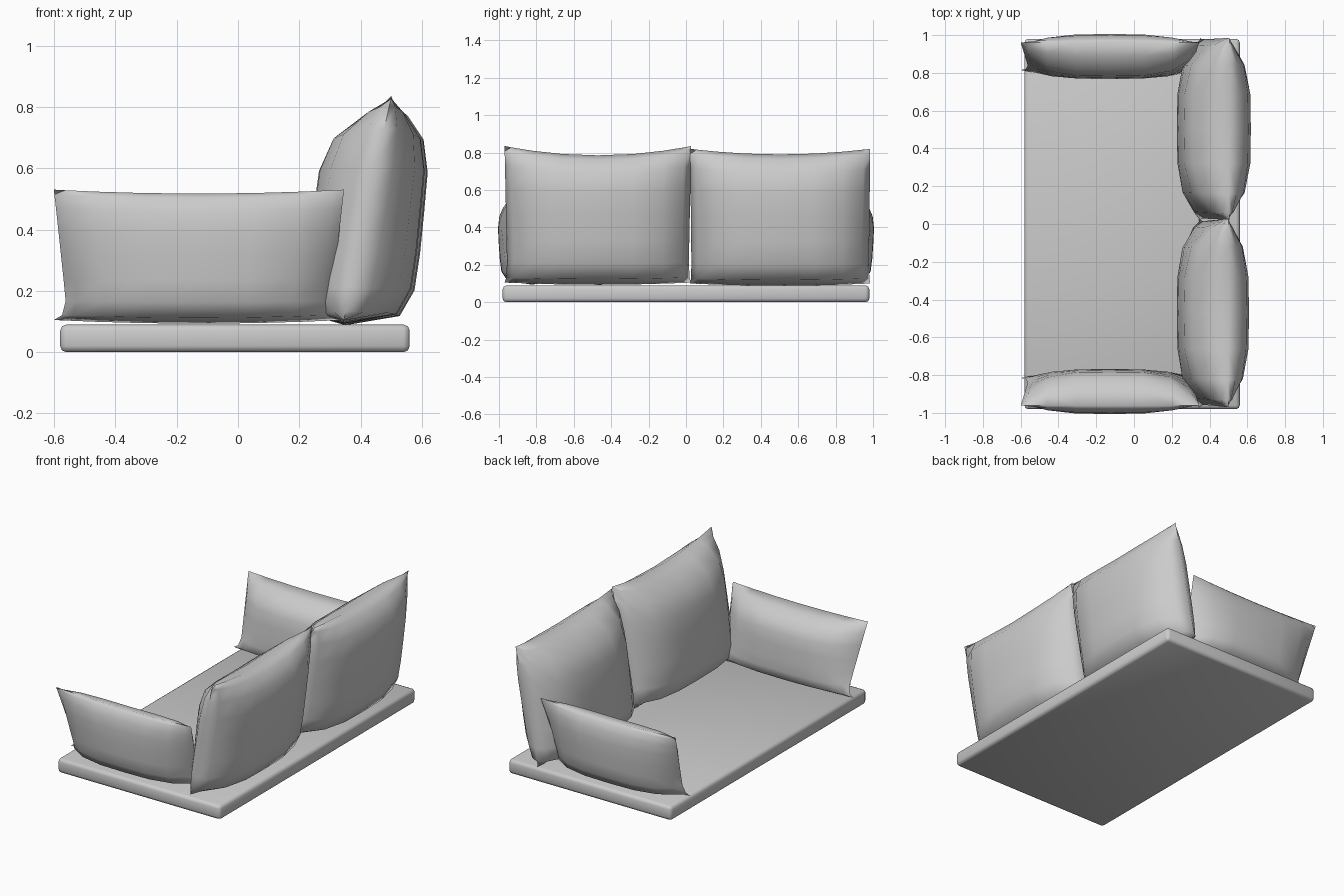
import bpy
import bmesh
import math

cube = bpy.data.objects.get("Cube")
if cube:
    bpy.data.objects.remove(cube, do_unlink=True)

fabric = bpy.data.materials.new("grey fabric")
fabric.use_nodes = True
GREY = (0.6, 0.6, 0.6, 1)
fabric.diffuse_color = GREY
fabric.node_tree.nodes["Principled BSDF"].inputs["Base Color"].default_value = GREY


def finish(name, bm, angle):
    """Turn a bmesh into a smooth-shaded fabric object."""
    bmesh.ops.recalc_face_normals(bm, faces=bm.faces)
    mesh = bpy.data.meshes.new(name)
    bm.to_mesh(mesh)
    bm.free()
    mesh.materials.append(fabric)
    obj = bpy.data.objects.new(name, mesh)
    bpy.context.collection.objects.link(obj)
    bpy.ops.object.select_all(action="DESELECT")
    obj.select_set(True)
    bpy.context.view_layer.objects.active = obj
    bpy.ops.object.shade_smooth_by_angle(angle=math.radians(angle))


def puff(u, v):
    """Fullness of a pillow: soft at the sides and top, squashed at the bottom."""
    across = max(0, 1 - u ** 4) ** 0.8
    up = max(0, 1 - v ** 4) ** 0.7 if v > 0 else max(0, 1 - v ** 6) ** 0.25
    return across * up


def pillow(name, along, span, height, lean, half, skew, dip, inset, place):
    """Pillow with a leaning seam; skew keeps its stuffing more upright."""
    steps = 8
    rows = [math.sin(math.pi / 2 * (2 * i / steps - 1)) for i in range(steps + 1)]
    mid, reach = sum(span) / 2, (span[1] - span[0]) / 2
    bm = bmesh.new()
    for side in (-1, 1):
        grid = []
        for v in rows:
            t = (v + 1) / 2
            line = []
            for u in rows:
                # Sides taper downwards, with small ears at the bottom corners
                a = mid + u * (reach - inset * (1 - t) * (1 - v ** 12))
                sag = (1 - u * u) * (dip * max(v, 0) + 0.012 * max(-v, 0) ** 3)
                z = height[0] + t * (height[1] - height[0]) - sag
                seam = lean[0] + t * (lean[1] - lean[0])
                d = seam + (side * half - skew * v) * puff(u, v)
                line.append(bm.verts.new((a, d * place, z) if along == "x" else (d, a, z)))
            grid.append(line)
        for j in range(steps):
            for i in range(steps):
                bm.faces.new((grid[j][i], grid[j][i + 1], grid[j + 1][i + 1], grid[j + 1][i]))
    # Sew the two halves together along the seam
    bmesh.ops.remove_doubles(bm, verts=bm.verts, dist=0.0005)
    finish(name, bm, 75)


# Flat seat slab with rounded edges
bm = bmesh.new()
bmesh.ops.create_cube(bm, size=1)
for v in bm.verts:
    v.co = (v.co.x * 1.14 - 0.01, v.co.y * 1.96, v.co.z * 0.09 + 0.045)
bmesh.ops.bevel(bm, geom=bm.edges[:], offset=0.02, segments=2, profile=0.5, affect="EDGES")
finish("seat_slab", bm, 60)

# Armrest pillows at both ends
for name, place in (("right_arm_pillow", -1), ("left_arm_pillow", 1)):
    pillow(name, "x", (-0.6, 0.345), (0.105, 0.53), (0.815, 0.962), 0.113, 0.06, 0.013, 0.045, place)

# Pair of back pillows
pillow("right_back_pillow", "y", (-0.97, 0.028), (0.105, 0.835), (0.345, 0.5), 0.175, 0.042, 0.05, 0.015, 1)
pillow("left_back_pillow", "y", (0.022, 0.985), (0.1, 0.82), (0.35, 0.505), 0.18, 0.042, 0.03, 0.008, 1)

· · ·

What is being asked:
Would you copy out each line of the records above where the word "name" occurs?

Result for this task:
def finish(name, bm, angle):
    mesh = bpy.data.meshes.new(name)
    obj = bpy.data.objects.new(name, mesh)
def pillow(name, along, span, height, lean, half, skew, dip, inset, place):
    finish(name, bm, 75)
for name, place in (("right_arm_pillow", -1), ("left_arm_pillow", 1)):
    pillow(name, "x", (-0.6, 0.345), (0.105, 0.53), (0.815, 0.962), 0.113, 0.06, 0.013, 0.045, place)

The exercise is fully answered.